Exercise material:

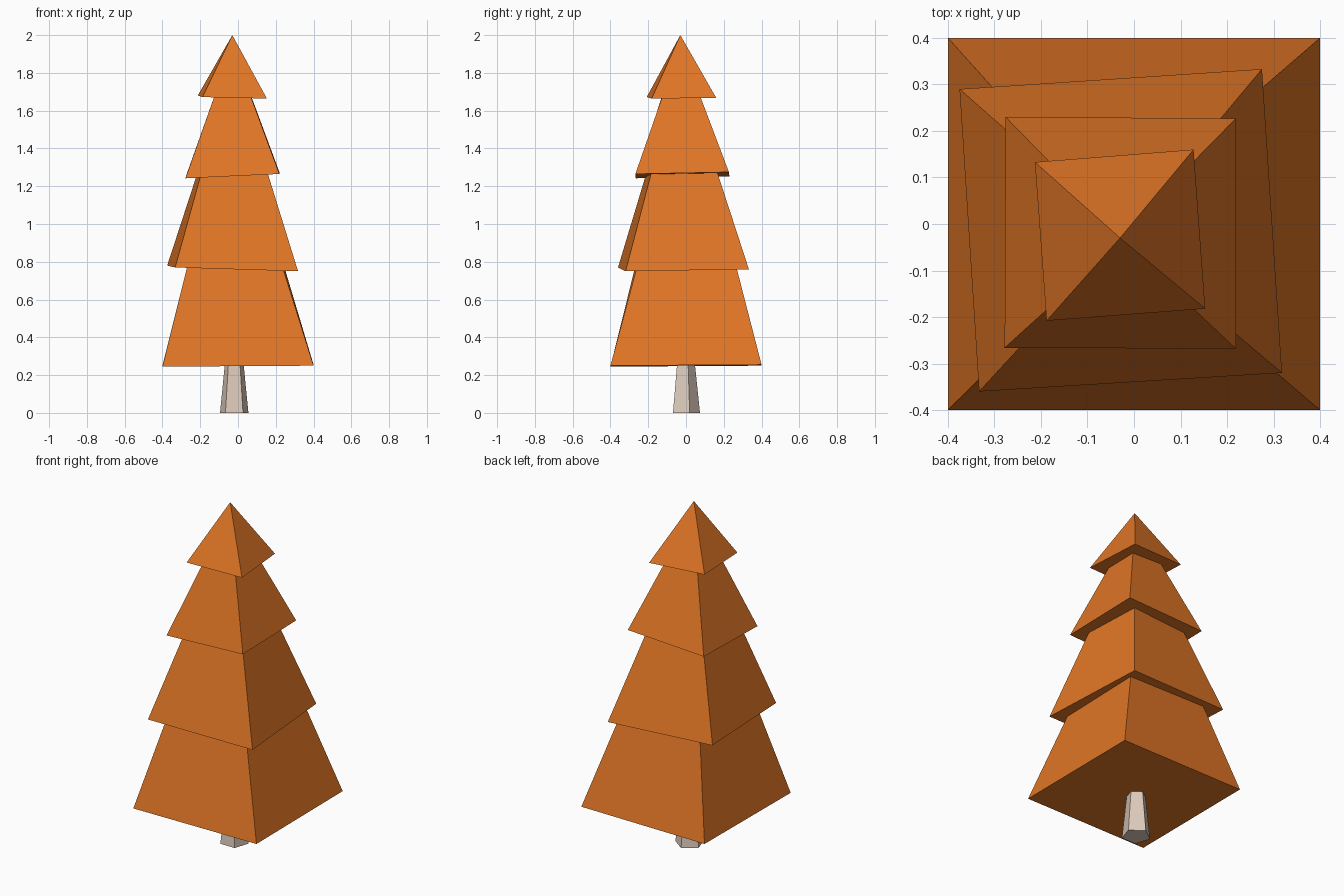
import bpy
import bmesh
import math

if "Cube" in bpy.data.objects:
    bpy.data.objects.remove(bpy.data.objects["Cube"])


def material(name, rgb):
    m = bpy.data.materials.new(name)
    m.diffuse_color = (*rgb, 1.0)
    m.use_nodes = True
    m.node_tree.nodes["Principled BSDF"].inputs["Base Color"].default_value = m.diffuse_color
    return m


orange = material("autumn_orange", (0.75, 0.18, 0.019))
bark = material("pale_bark", (0.73, 0.60, 0.51))


def loft(name, bottom, top, mat):
    """Closed flat-faced solid between two rings (a one-point top is an apex)."""
    bm = bmesh.new()
    low = [bm.verts.new(p) for p in bottom]
    high = [bm.verts.new(p) for p in top]
    n = len(low)
    bm.faces.new(low[::-1])
    if len(high) > 1:
        bm.faces.new(high)
    for i in range(n):
        j = (i + 1) % n
        if len(high) == 1:
            bm.faces.new((low[i], low[j], high[0]))
        else:
            bm.faces.new((low[i], low[j], high[j], high[i]))
    bmesh.ops.recalc_face_normals(bm, faces=bm.faces)
    mesh = bpy.data.meshes.new(name)
    bm.to_mesh(mesh)
    bm.free()
    mesh.materials.append(mat)
    obj = bpy.data.objects.new(name, mesh)
    bpy.context.collection.objects.link(obj)
    return obj


def ring(radius, z):
    """Five-sided trunk section with a flat side to the front."""
    angles = [math.radians(90 + 72 * i) for i in range(5)]
    return [(-0.02 + radius * math.cos(a), -0.005 + radius * math.sin(a), z)
            for a in angles]


# Trunk, reaching slightly into the lowest branches
loft("trunk", ring(0.079, 0), ring(0.051, 0.27), bark)

# Foliage tiers: corners run front left, front right, back right, back left
loft("foliage_bottom",
     [(-0.40, -0.40, 0.245), (0.40, -0.40, 0.25), (0.40, 0.40, 0.255), (-0.40, 0.40, 0.25)],
     [(-0.265, -0.265, 0.79), (0.23, -0.255, 0.79), (0.24, 0.262, 0.79), (-0.265, 0.25, 0.79)],
     orange)
loft("foliage_lower_middle",
     [(-0.333, -0.36, 0.77), (0.318, -0.32, 0.75), (0.275, 0.333, 0.76), (-0.375, 0.29, 0.78)],
     [(-0.19, -0.205, 1.285), (0.152, -0.18, 1.285), (0.132, 0.162, 1.285), (-0.21, 0.145, 1.285)],
     orange)
loft("foliage_upper_middle",
     [(-0.278, -0.266, 1.242), (0.219, -0.268, 1.265), (0.219, 0.227, 1.275), (-0.276, 0.23, 1.252)],
     [(-0.122, -0.125, 1.685), (0.064, -0.122, 1.685), (0.067, 0.072, 1.685), (-0.122, 0.072, 1.685)],
     orange)
loft("foliage_tip",
     [(-0.188, -0.208, 1.672), (0.153, -0.182, 1.664), (0.128, 0.16, 1.668), (-0.213, 0.133, 1.68)],
     [(-0.03, -0.03, 2.0)],
     orange)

Problem: Apart from the images, everything in the records must be repeated exactly.

Output of the exercise:
import bpy
import bmesh
import math

if "Cube" in bpy.data.objects:
    bpy.data.objects.remove(bpy.data.objects["Cube"])


def material(name, rgb):
    m = bpy.data.materials.new(name)
    m.diffuse_color = (*rgb, 1.0)
    m.use_nodes = True
    m.node_tree.nodes["Principled BSDF"].inputs["Base Color"].default_value = m.diffuse_color
    return m


orange = material("autumn_orange", (0.75, 0.18, 0.019))
bark = material("pale_bark", (0.73, 0.60, 0.51))


def loft(name, bottom, top, mat):
    """Closed flat-faced solid between two rings (a one-point top is an apex)."""
    bm = bmesh.new()
    low = [bm.verts.new(p) for p in bottom]
    high = [bm.verts.new(p) for p in top]
    n = len(low)
    bm.faces.new(low[::-1])
    if len(high) > 1:
        bm.faces.new(high)
    for i in range(n):
        j = (i + 1) % n
        if len(high) == 1:
            bm.faces.new((low[i], low[j], high[0]))
        else:
            bm.faces.new((low[i], low[j], high[j], high[i]))
    bmesh.ops.recalc_face_normals(bm, faces=bm.faces)
    mesh = bpy.data.meshes.new(name)
    bm.to_mesh(mesh)
    bm.free()
    mesh.materials.append(mat)
    obj = bpy.data.objects.new(name, mesh)
    bpy.context.collection.objects.link(obj)
    return obj


def ring(radius, z):
    """Five-sided trunk section with a flat side to the front."""
    angles = [math.radians(90 + 72 * i) for i in range(5)]
    return [(-0.02 + radius * math.cos(a), -0.005 + radius * math.sin(a), z)
            for a in angles]


# Trunk, reaching slightly into the lowest branches
loft("trunk", ring(0.079, 0), ring(0.051, 0.27), bark)

# Foliage tiers: corners run front left, front right, back right, back left
loft("foliage_bottom",
     [(-0.40, -0.40, 0.245), (0.40, -0.40, 0.25), (0.40, 0.40, 0.255), (-0.40, 0.40, 0.25)],
     [(-0.265, -0.265, 0.79), (0.23, -0.255, 0.79), (0.24, 0.262, 0.79), (-0.265, 0.25, 0.79)],
     orange)
loft("foliage_lower_middle",
     [(-0.333, -0.36, 0.77), (0.318, -0.32, 0.75), (0.275, 0.333, 0.76), (-0.375, 0.29, 0.78)],
     [(-0.19, -0.205, 1.285), (0.152, -0.18, 1.285), (0.132, 0.162, 1.285), (-0.21, 0.145, 1.285)],
     orange)
loft("foliage_upper_middle",
     [(-0.278, -0.266, 1.242), (0.219, -0.268, 1.265), (0.219, 0.227, 1.275), (-0.276, 0.23, 1.252)],
     [(-0.122, -0.125, 1.685), (0.064, -0.122, 1.685), (0.067, 0.072, 1.685), (-0.122, 0.072, 1.685)],
     orange)
loft("foliage_tip",
     [(-0.188, -0.208, 1.672), (0.153, -0.182, 1.664), (0.128, 0.16, 1.668), (-0.213, 0.133, 1.68)],
     [(-0.03, -0.03, 2.0)],
     orange)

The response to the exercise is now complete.